Where did Rana Station Come From?
Its setting, Rana Station, is almost a character in its own right. That’s partially because of the culture, partially because of the communities, and partially because of the incessant need to grow food everywhere possible.
I chose the classic Stanford Torus as the basis for my design, but–like many sf authors–I’ve adapted it.
For one thing, there isn’t a single torus on Rana, but rather a series of eight tori, counter-rotating for better balance and stability, and linked by a long central “Hub,” kind of like an axle linking the eight habitat wheels. For another, the tori are bigger, based on tech first extrapolated for a Bishop Ring.

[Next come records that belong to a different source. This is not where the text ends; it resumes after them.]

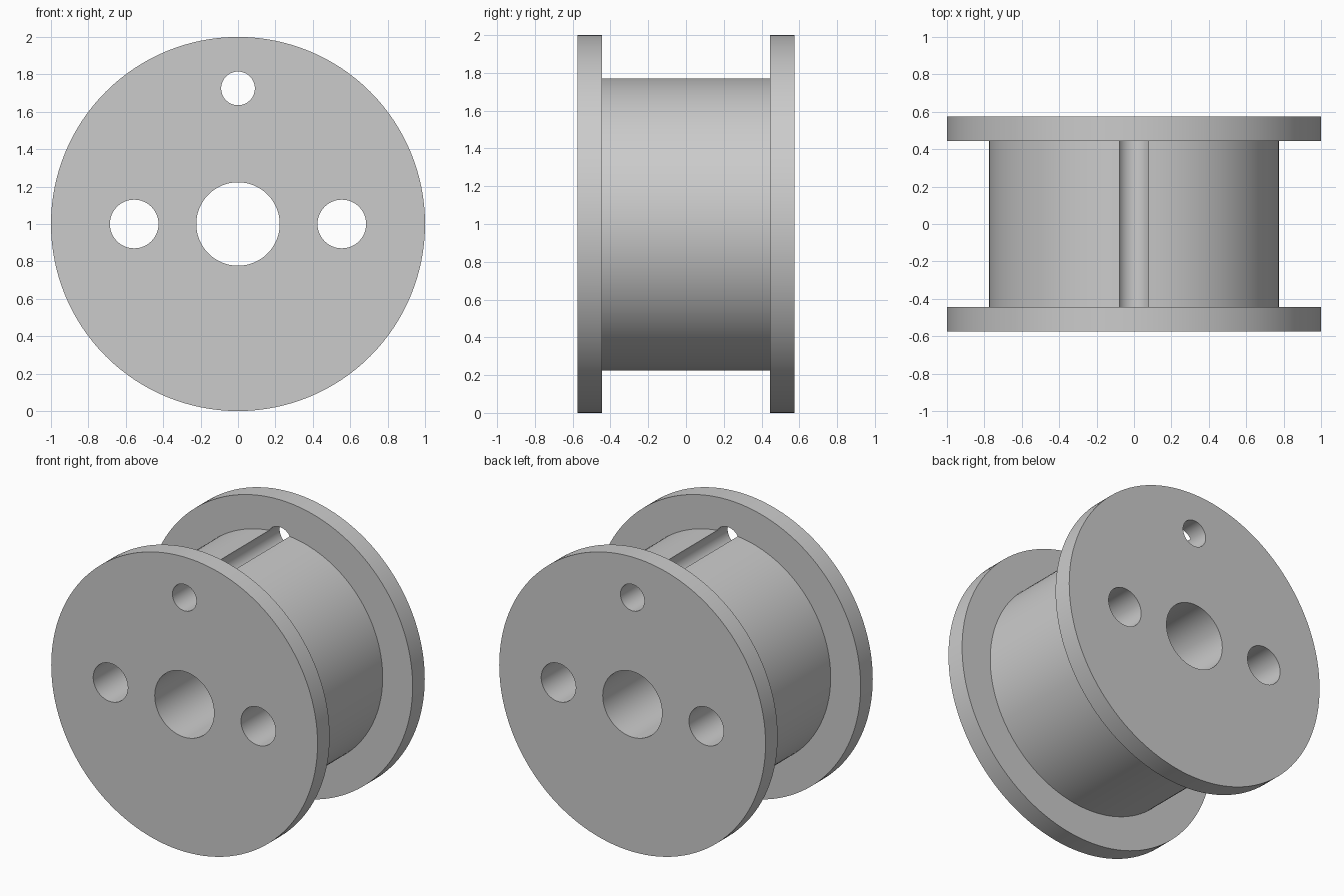
import bpy
import math
from mathutils import Matrix

old = bpy.data.objects.get("Cube")
if old:
    bpy.data.objects.remove(old, do_unlink=True)

FLANGE_R, CORE_R = 1.0, 0.775
OUTER_Y, INNER_Y = 0.575, 0.445
AXIS_Z = 1.0
SEGMENTS = 128

grey = bpy.data.materials.new("plain_grey")
grey.use_nodes = True
colour = (0.6, 0.6, 0.6, 1.0)
grey.diffuse_color = colour
grey.node_tree.nodes["Principled BSDF"].inputs["Base Color"].default_value = colour


def lathe(name, profile, x=0.0, z=AXIS_Z, segments=SEGMENTS):
    """Closed solid turned about the y direction from (radius, y) points."""
    verts, faces = [], []
    for radius, y in profile:
        for i in range(segments):
            a = math.tau * i / segments
            verts.append((radius * math.cos(a), y, radius * math.sin(a)))
    for ring in range(len(profile) - 1):
        base = ring * segments
        for i in range(segments):
            j = (i + 1) % segments
            faces.append((base + i, base + segments + i, base + segments + j, base + j))
    last = (len(profile) - 1) * segments
    faces.append(tuple(range(segments)))
    faces.append(tuple(reversed(range(last, last + segments))))
    mesh = bpy.data.meshes.new(name)
    mesh.from_pydata(verts, [], faces)
    mesh.transform(Matrix.Translation((x, 0, z)))
    mesh.materials.append(grey)
    obj = bpy.data.objects.new(name, mesh)
    bpy.context.collection.objects.link(obj)
    return obj


# Spool: two flanges joined by a narrower core
half = [(FLANGE_R, OUTER_Y), (FLANGE_R, INNER_Y), (CORE_R, INNER_Y)]
profile = [(r, -y) for r, y in half] + half[::-1]
spool = lathe("spool_body", profile)

# Through holes: centre bore, two side holes, and the upper hole grooving the core
holes = {
    "centre_bore": (0.0, 1.0, 0.223),
    "left_hole": (0.555, 1.0, 0.13),
    "right_hole": (-0.555, 1.0, 0.13),
    "upper_hole": (0.0, 1.725, 0.09),
}
cutters = []
for name, (x, z, radius) in holes.items():
    cutter = lathe(name + "_cutter", [(radius, -0.7), (radius, 0.7)], x, z, 64)
    cutter.hide_render = True
    cutters.append(cutter)
    cut = spool.modifiers.new(name, 'BOOLEAN')
    cut.operation = 'DIFFERENCE'
    cut.solver = 'EXACT'
    cut.object = cutter

# Bake the cuts and discard the cutters
bpy.context.view_layer.update()
depsgraph = bpy.context.evaluated_depsgraph_get()
result = bpy.data.meshes.new_from_object(spool.evaluated_get(depsgraph))
spool.modifiers.clear()
spool.data = result
for cutter in cutters:
    bpy.data.objects.remove(cutter, do_unlink=True)

# Smooth round walls with crisp rims
bpy.ops.object.select_all(action='DESELECT')
spool.select_set(True)
bpy.context.view_layer.objects.active = spool
bpy.ops.object.shade_smooth_by_angle(angle=math.radians(30))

I have tried numerous times and in numerous ways to visualize for myself how Rana would look on approach. The best way I’ve managed so far to approximate an exterior view is a “quick & dirty” extrapolation in Adobe Illustrator, using a PNG of a bicycle wheel with a transparent background.
It’s still not right, because it doesn’t recreate the space docks and the manufacturing structures. but if you think of the spokes as symbolic of all the elevators from various parts of the 1-G habitat to the Hub, it does give a general idea of what the “wheels” would kinda look like.
If you think this “wheel” structure looks familiar, that’s because it does. Ever since the Stanford Torus was introduced, it’s seemed to many the most earth-like, understandable, and workable of the space-colony habitat designs . . . at least, as far as movies and TV go.
We aren’t likely to be able to provide “artificial gravity” that works like magnetism and switches on or off, at least, not by using any laws of physics that we currently know. Therefore, the gravitation needs to be provided by centrifugal force, created by building rotating megastructures in space.
I’ve created several posts about space station designs that I considered and studied in the course of my “Space Station DIY” series, when I was trying to figure out what kind of space station design I would use for the setting.
I considered space stations/colonies in general, Dyson structures, Bernal spheres, and O’Neill Cylinders. But the torus seemed to me the most likely to provide a reliable 1-G environment that was comprehensible to terrestrial human brains. I liked it better, and I got to be the decider because it’s my story.
I’m planning future posts about aspects of life inside those wheels, including a look at some of the maps and 3D elevations I’ve been creating as paper sculpture, to help me more realistically understand, develop and describe the settings inside this world I’m creating. Stay tuned.
To my chagrin, I can’t relocate the source of the PNG image I used to create my “quick & dirty” Rana Station visualization. I apologize!